The hard work had been done, all Mata had to do was take a couple of small steps forward and volley the ball into an open net. Bang, 1-0. The orange and black wall had been broken down and United were where they always want to be: winning. All thanks to Juan Mata’s newfound striker-y instincts.
Furthermore, when you think about it, Mata has never really been first-choice anything at United. He was signed almost as a PR exercise to divert attention from just how terrible David Moyes was doing at Old Trafford. It worked, of course, because everyone loves Mata, how can you not love Mata? He’s just so nice!
Despite his perennial status as a squad player, Mata has continually fought his way back into the starting line-up. He always finds ways to make himself essential – when Mourinho took charge at Old Trafford in the summer everyone assumed Mata would be first out the door, as it had been Mourinho who sold him to United from Chelsea in the first place (having barely played him for the six previous months).
But Mata is different now. Louis van Gaal saw to that. Instilling in the Spaniard the kind of defensive diligence and commitment to positional play that, far from being the luxury playmaker he sold three years ago, Mata is now a facilitator and a scorer.
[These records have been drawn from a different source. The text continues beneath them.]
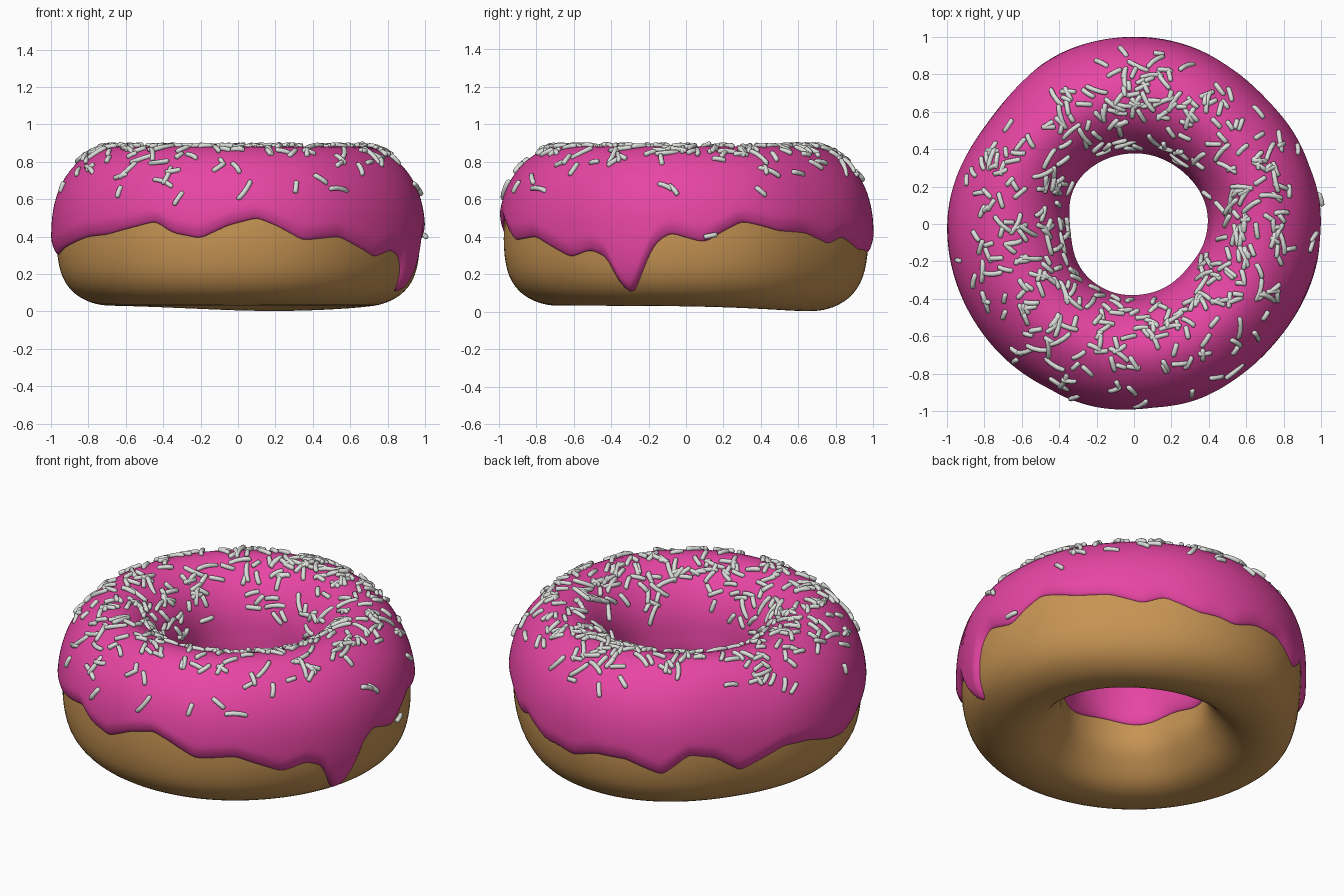
import bpy, bmesh, math, random
from mathutils import Vector

if "Cube" in bpy.data.objects:
    bpy.data.objects.remove(bpy.data.objects["Cube"])

random.seed(7)


def material(name, rgb):
    m = bpy.data.materials.new(name)
    m.diffuse_color = (*rgb, 1)
    m.use_nodes = True
    m.node_tree.nodes["Principled BSDF"].inputs["Base Color"].default_value = m.diffuse_color
    return m


def make_object(name, bm, mat):
    bmesh.ops.recalc_face_normals(bm, faces=bm.faces)
    me = bpy.data.meshes.new(name)
    bm.to_mesh(me)
    bm.free()
    for p in me.polygons:
        p.use_smooth = True
    me.materials.append(mat)
    ob = bpy.data.objects.new(name, me)
    bpy.context.collection.objects.link(ob)
    return ob


# Dough cross-section (radius, height): up the hole, over the crown, down the outside
PROFILE = [(.55, .07), (.47, .15), (.415, .24), (.405, .36), (.415, .5), (.435, .62), (.48, .72),
           (.55, .80), (.63, .845), (.71, .85), (.79, .815), (.865, .75), (.925, .66),
           (.96, .55), (.972, .43), (.968, .30), (.943, .19), (.89, .11), (.815, .06),
           (.73, .035), (.64, .035)]
NP = len(PROFILE)


def section(t):
    """Smooth closed curve through the profile; t counts profile points."""
    i = math.floor(t)
    f = t - i
    a, b, c, d = (Vector(PROFILE[(i + k) % NP]) for k in (-1, 0, 1, 2))
    return 0.5 * (2 * b + (c - a) * f + (2 * a - 5 * b + 4 * c - d) * f * f
                  + (3 * b - a - 3 * c + d) * f ** 3)


def bump(deg, centre, width):
    d = (deg - centre + 180) % 360 - 180
    return math.exp(-(d / width) ** 2)


def surface(deg, t, off=0.0):
    """Point on the dough at an angle, lifted by off, with small hand-made unevenness."""
    p = section(t)
    tan = (section(t + .02) - section(t - .02)).normalized()
    r, z = p.x - tan.y * off, p.y + tan.x * off
    inside = max(0, min(1, (.7 - r) / .25))
    outside = max(0, min(1, (r - .7) / .25))
    r += (.018 * bump(deg, 10, 35) - .04 * bump(deg, 187, 28) - .012 * bump(deg, 320, 20)) * inside
    r -= (.05 * bump(deg, 143, 22) + .025 * bump(deg, 47, 20) + .015 * bump(deg, 318, 20)) * outside
    z -= .033 * bump(deg, 73, 50) * max(0, 1 - z / .25)
    a = math.radians(deg)
    return Vector((r * math.cos(a), r * math.sin(a), z))


def lerp_table(table, deg):
    pts = [(table[-1][0] - 360, table[-1][1])] + table + [(table[0][0] + 360, table[0][1])]
    for (a, u), (b, v) in zip(pts, pts[1:]):
        if a <= deg <= b:
            return u + (v - u) * (deg - a) / (b - a)


def find_t(lo, hi, z):
    """Profile parameter between lo and hi where the section has height z."""
    up = section(hi).y > section(lo).y
    for _ in range(30):
        mid = (lo + hi) / 2
        if (section(mid).y < z) == up:
            lo = mid
        else:
            hi = mid
    return lo


# Icing lower edge: (angle, height)
EDGE = [(3, .38), (6, .37), (12, .43), (18, .48), (24, .46), (31, .43), (42, .42), (53, .36),
        (60, .40), (72, .33), (79, .33), (85, .31), (94, .36), (105, .36), (117, .28),
        (126, .40), (135, .37), (144, .27), (160, .38), (170, .37), (180, .32), (188, .30),
        (198, .34), (215, .40), (224, .41), (243, .48), (249, .42), (258, .39), (267, .46),
        (276, .50), (282, .46), (291, .38), (304, .40), (320, .29), (328, .33), (334, .29),
        (338, .14), (341.5, .09), (345, .18), (350, .36), (355, .42)]

brown = material("baked brown", (.57, .295, .087))
pink = material("pink icing", (.80, .06, .37))
grey = material("pale grey", (.72, .74, .71))


def grid(bm, rows, close_rows):
    """Faces between rings of points that run all the way round."""
    vs = [[bm.verts.new(p) for p in row] for row in rows]
    n, m = len(vs), len(vs[0])
    for i in range(n):
        for j in range(m if close_rows else m - 1):
            bm.faces.new((vs[i][j], vs[(i + 1) % n][j],
                          vs[(i + 1) % n][(j + 1) % m], vs[i][(j + 1) % m]))


# Dough ring
bm = bmesh.new()
grid(bm, [[surface(k * 3, j / 3) for j in range(NP * 3)] for k in range(120)], True)
make_object("dough", bm, brown)

# Icing with wavy edge and one long drip
STEPS, ROWS = 240, 48
raw = [lerp_table(EDGE, k * 360 / STEPS) for k in range(STEPS)]
edge = [(raw[k - 1] + 2 * raw[k] + raw[(k + 1) % STEPS]) / 4 for k in range(STEPS)]
rows = []
for k in range(STEPS):
    deg = k * 360 / STEPS
    inner = .345 + .025 * math.cos(math.radians(deg - 234)) + .012 * math.sin(math.radians(deg * 6))
    t0, t1 = find_t(1, 8, inner), find_t(10, 19, edge[k])
    row = []
    for j in range(ROWS + 1):
        u = -math.cos(math.pi * j / ROWS)
        off = .032 * min(1, math.sqrt(max(0, 1 - abs(u)) / .09)) - .003
        row.append(surface(deg, t0 + (t1 - t0) * (u + 1) / 2, off))
    rows.append(row)
bm = bmesh.new()
grid(bm, rows, False)
make_object("icing", bm, pink)


# Sprinkles: small rounded rods lying on the icing, some of them bent
def sprinkle(bm, deg, t, length, bend, spin):
    c = surface(deg, t, .036)
    n = (surface(deg, t, .1) - c).normalized()
    e = (surface(deg + .5, t, .036) - c).normalized()
    f = n.cross(e)
    d = e * math.cos(spin) + f * math.sin(spin)
    b = n.cross(d)
    d = (d + n * random.uniform(-.15, .15)).normalized()
    rings = []
    for s, rad in ((-.5, .5), (-.43, 1), (-.15, 1), (.15, 1), (.43, 1), (.5, .5)):
        q = c + d * s * length + b * bend * s * s * length - n * .2 * s * s * length
        rings.append([bm.verts.new(q + (b * math.cos(a) + n * math.sin(a)) * .0135 * rad)
                      for a in (math.tau * i / 8 for i in range(8))])
    for r0, r1 in zip(rings, rings[1:]):
        for i in range(8):
            bm.faces.new((r0[i], r0[(i + 1) % 8], r1[(i + 1) % 8], r1[i]))
    bm.faces.new(rings[0])
    bm.faces.new(rings[-1])


bm = bmesh.new()
# Density per 30 degree sector, starting at the right side
DENSITY = [38, 24, 40, 38, 18, 40, 42, 38, 34, 32, 26, 42]
for sector, count in enumerate(DENSITY):
    for _ in range(count):
        t = random.gauss(8.2, 2.1)
        while not 4.8 < t < 12.3:
            t = random.gauss(8.2, 2.1)
        length, bend = random.choice([(.06, 0), (.075, 0), (.085, .2), (.09, 0), (.13, .25)])
        sprinkle(bm, sector * 30 + random.uniform(0, 30), t, length, bend,
                 random.uniform(0, math.pi))
# Stray sprinkles low on the sides
sprinkle(bm, 7.5, 14.2, .075, 0, .2)
sprinkle(bm, 251, 12.6, .09, 0, 1.1)
sprinkle(bm, 229, 12.3, .07, 0, 1.5)
sprinkle(bm, 181, 4.8, .09, 0, .4)
make_object("sprinkles", bm, grey)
The goal against Hull was his 33rd for United in 129 games (for Chelsea he took 135 games to score 33 despite being a key player, taking all the set-pieces, etc.)
Mata never gets the glory or the major accolades, other players will always win the awards and take the plaudits, but United just play better football when he’s on the field. His link play is a help to his team-mates, but his positional sense and ability to pop up with decisive goals at big moments is crucial.
The playmaker was removed after 79 minutes, Mourinho undoubtedly protecting him ahead of the Liverpool game on Sunday. As he was substituted he received a standing ovation – a fitting tribute for one of Manchester United and the Premier League’s most criminally underrated players.